Football rode a golden age to America’s true pastime, and only a half-century or so later did we stop to realize and start to come to grips with the epidemic of head injury and CTE which was the flip side of a sport that brought so much to players and fans.
In a similar vein, if the Internet (and software) is eating the world, then it’s worth stopping for a second to take stock of what is coming out the other side.
Twenty-one years after NCSA Mosaic, the internet indisputably has demonstrated its magic through interconnection, creativity, shared content, games, aggregated demand, quicker and more accessible communication. This has led to new business models, ways to communicate, and political changes.
This has been enabled by a transformation in how we live our daily lives in which there is digital inter-mediation in most everything. We daily create a ton of data and we have processing speed which enables the ability to recognize and make sense of the data.
These are all good things generally, but also in a sense are dangerous to the human condition which depends on anonymity, forgetfulness, the ability to make mistakes, limits on the ability of people to exert evil, and recognition of the complexity of personhood. Facial recognition, email, web tracking, digital purchases, and search histories can create unalterable biographies that can be abused.
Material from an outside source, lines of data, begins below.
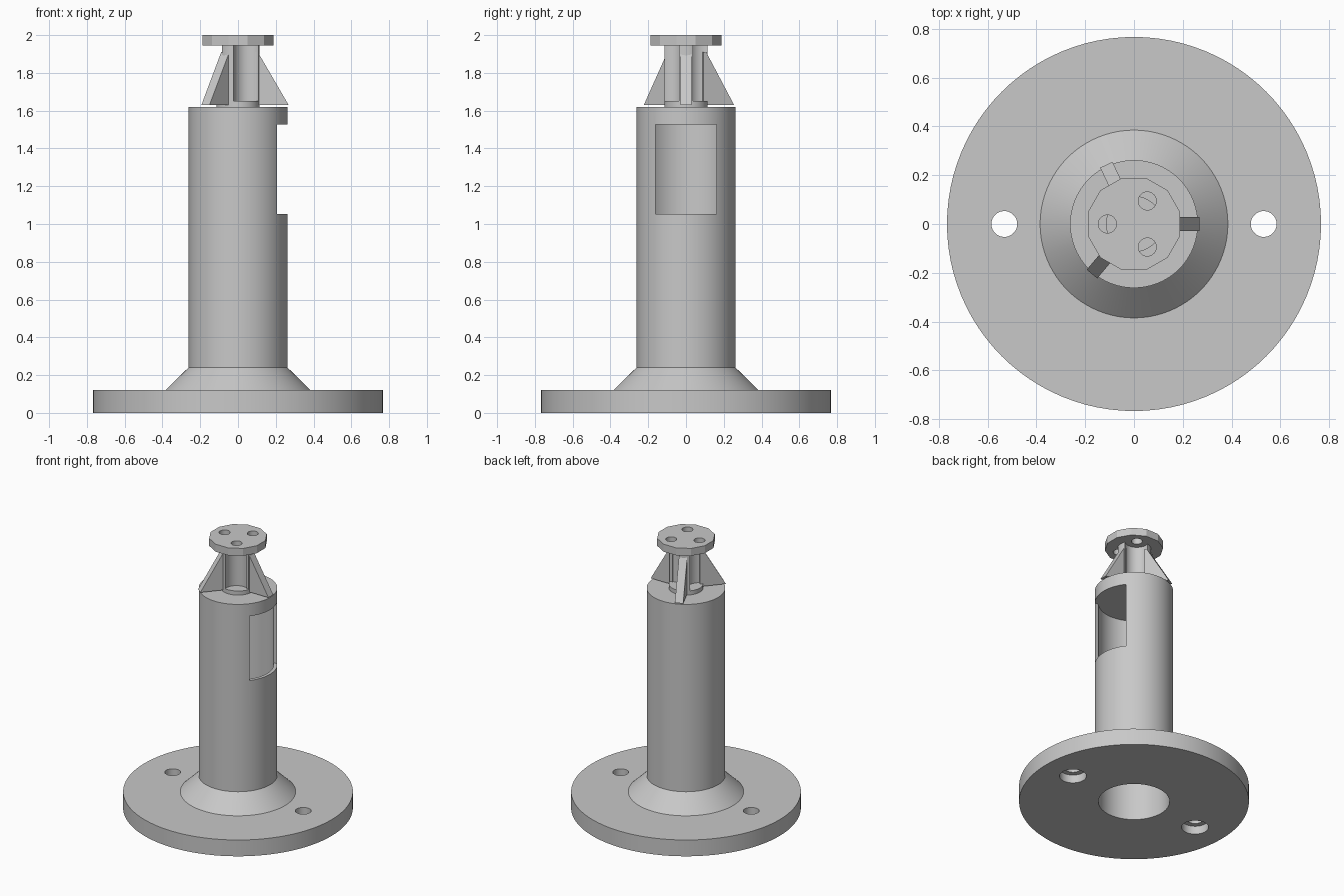
import bpy, bmesh, math
from mathutils import Matrix, Vector

cube = bpy.data.objects.get("Cube")
if cube:
    bpy.data.objects.remove(cube, do_unlink=True)

grey = bpy.data.materials.new("plain_grey")
grey.use_nodes = True
COLOUR = (0.58, 0.58, 0.58, 1)
grey.diffuse_color = COLOUR
grey.node_tree.nodes["Principled BSDF"].inputs["Base Color"].default_value = COLOUR


def finish(name, bm):
    bmesh.ops.recalc_face_normals(bm, faces=bm.faces)
    mesh = bpy.data.meshes.new(name)
    bm.to_mesh(mesh)
    bm.free()
    mesh.materials.append(grey)
    obj = bpy.data.objects.new(name, mesh)
    bpy.context.collection.objects.link(obj)
    return obj


def lathe(name, profile, steps=96):
    bm = bmesh.new()
    verts = [bm.verts.new((r, 0, z)) for r, z in profile]
    edges = [bm.edges.new(pair) for pair in zip(verts, verts[1:])]
    bmesh.ops.spin(bm, geom=verts + edges, axis=(0, 0, 1), cent=(0, 0, 0),
                   angle=math.tau, steps=steps)
    bmesh.ops.remove_doubles(bm, verts=bm.verts, dist=0.0005)
    return finish(name, bm)


def cylinder(name, x, y, radius, low, high, sides=48, turn=0):
    bm = bmesh.new()
    place = Matrix.Translation((x, y, (low + high) / 2)) @ Matrix.Rotation(turn, 4, 'Z')
    bmesh.ops.create_cone(bm, cap_ends=True, segments=sides, radius1=radius,
                          radius2=radius, depth=high - low, matrix=place)
    return finish(name, bm)


def box(name, centre, size):
    bm = bmesh.new()
    bmesh.ops.create_cube(bm, size=1, matrix=Matrix.Translation(centre) @ Matrix.Diagonal((*size, 1)))
    return finish(name, bm)


def activate(obj):
    bpy.ops.object.select_all(action='DESELECT')
    obj.select_set(True)
    bpy.context.view_layer.objects.active = obj


def cut(target, cutter):
    cutter.hide_render = True
    mod = target.modifiers.new("cut", 'BOOLEAN')
    mod.operation, mod.solver, mod.object = 'DIFFERENCE', 'EXACT', cutter
    activate(target)
    bpy.ops.object.modifier_apply(modifier=mod.name)
    bpy.data.objects.remove(cutter, do_unlink=True)


def smooth(obj):
    activate(obj)
    bpy.ops.object.shade_smooth_by_angle(angle=math.radians(25))


# Flanged hollow column, closed at the top
body = lathe("flanged_column", [
    (0, 1.53), (0.238, 1.53), (0.238, 0), (0.767, 0), (0.767, 0.12),
    (0.385, 0.12), (0.262, 0.24), (0.262, 1.62), (0, 1.62)])
cut(body, box("window_cutter", (0.25, 0, 1.291), (0.3, 0.324, 0.474)))

# Bolt holes, wider on the underside
for side in (-1, 1):
    cut(body, cylinder("bolt_cutter", side * 0.532, 0, 0.053, -0.1, 0.3))
    cut(body, cylinder("counterbore_cutter", side * 0.532, 0, 0.09, -0.1, 0.06))
smooth(body)

# Neck with three hollows, and the faceted cap with three screw holes
neck = cylinder("neck", 0, 0, 0.115, 1.62, 1.945, sides=64)
cap = cylinder("cap", 0, 0, 0.195, 1.945, 2.0, sides=12, turn=math.radians(15))
for degrees in (60, 180, 300):
    angle = math.radians(degrees)
    x, y = 0.109 * math.cos(angle), 0.109 * math.sin(angle)
    cut(neck, cylinder("hollow_cutter", x, y, 0.08, 1.65, 2.1))
    cut(cap, cylinder("screw_cutter", x, y, 0.037, 1.8, 2.1, sides=32))
smooth(neck)
smooth(cap)

# Triangular fins bracing the neck
for number, degrees in enumerate((0, 115, 230), 1):
    bm = bmesh.new()
    outline = [(0.09, 1.63), (0.268, 1.63), (0.105, 1.91), (0.09, 1.91)]
    face = bm.faces.new([bm.verts.new((r, -0.028, z)) for r, z in outline])
    result = bmesh.ops.extrude_face_region(bm, geom=[face])
    moved = [v for v in result["geom"] if isinstance(v, bmesh.types.BMVert)]
    bmesh.ops.translate(bm, verts=moved, vec=Vector((0, 0.056, 0)))
    bmesh.ops.rotate(bm, verts=bm.verts, cent=(0, 0, 0),
                     matrix=Matrix.Rotation(math.radians(degrees), 3, 'Z'))
    finish(f"fin_{number}", bm)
This is seen in countless contexts: the ability of the NSA to spy on us; an arguably greater ability for many private firms to know about us with almost no legal guidelines, and the ability for teenage hackers to steal credit card information from a third of the US in one shot. We can go on.
Our lives have become digital. We need to confront the waste that is a byproduct of this otherwise immensely positive fact. The digital life excretes indelible trails. This will affect some very existential elements of our humanity.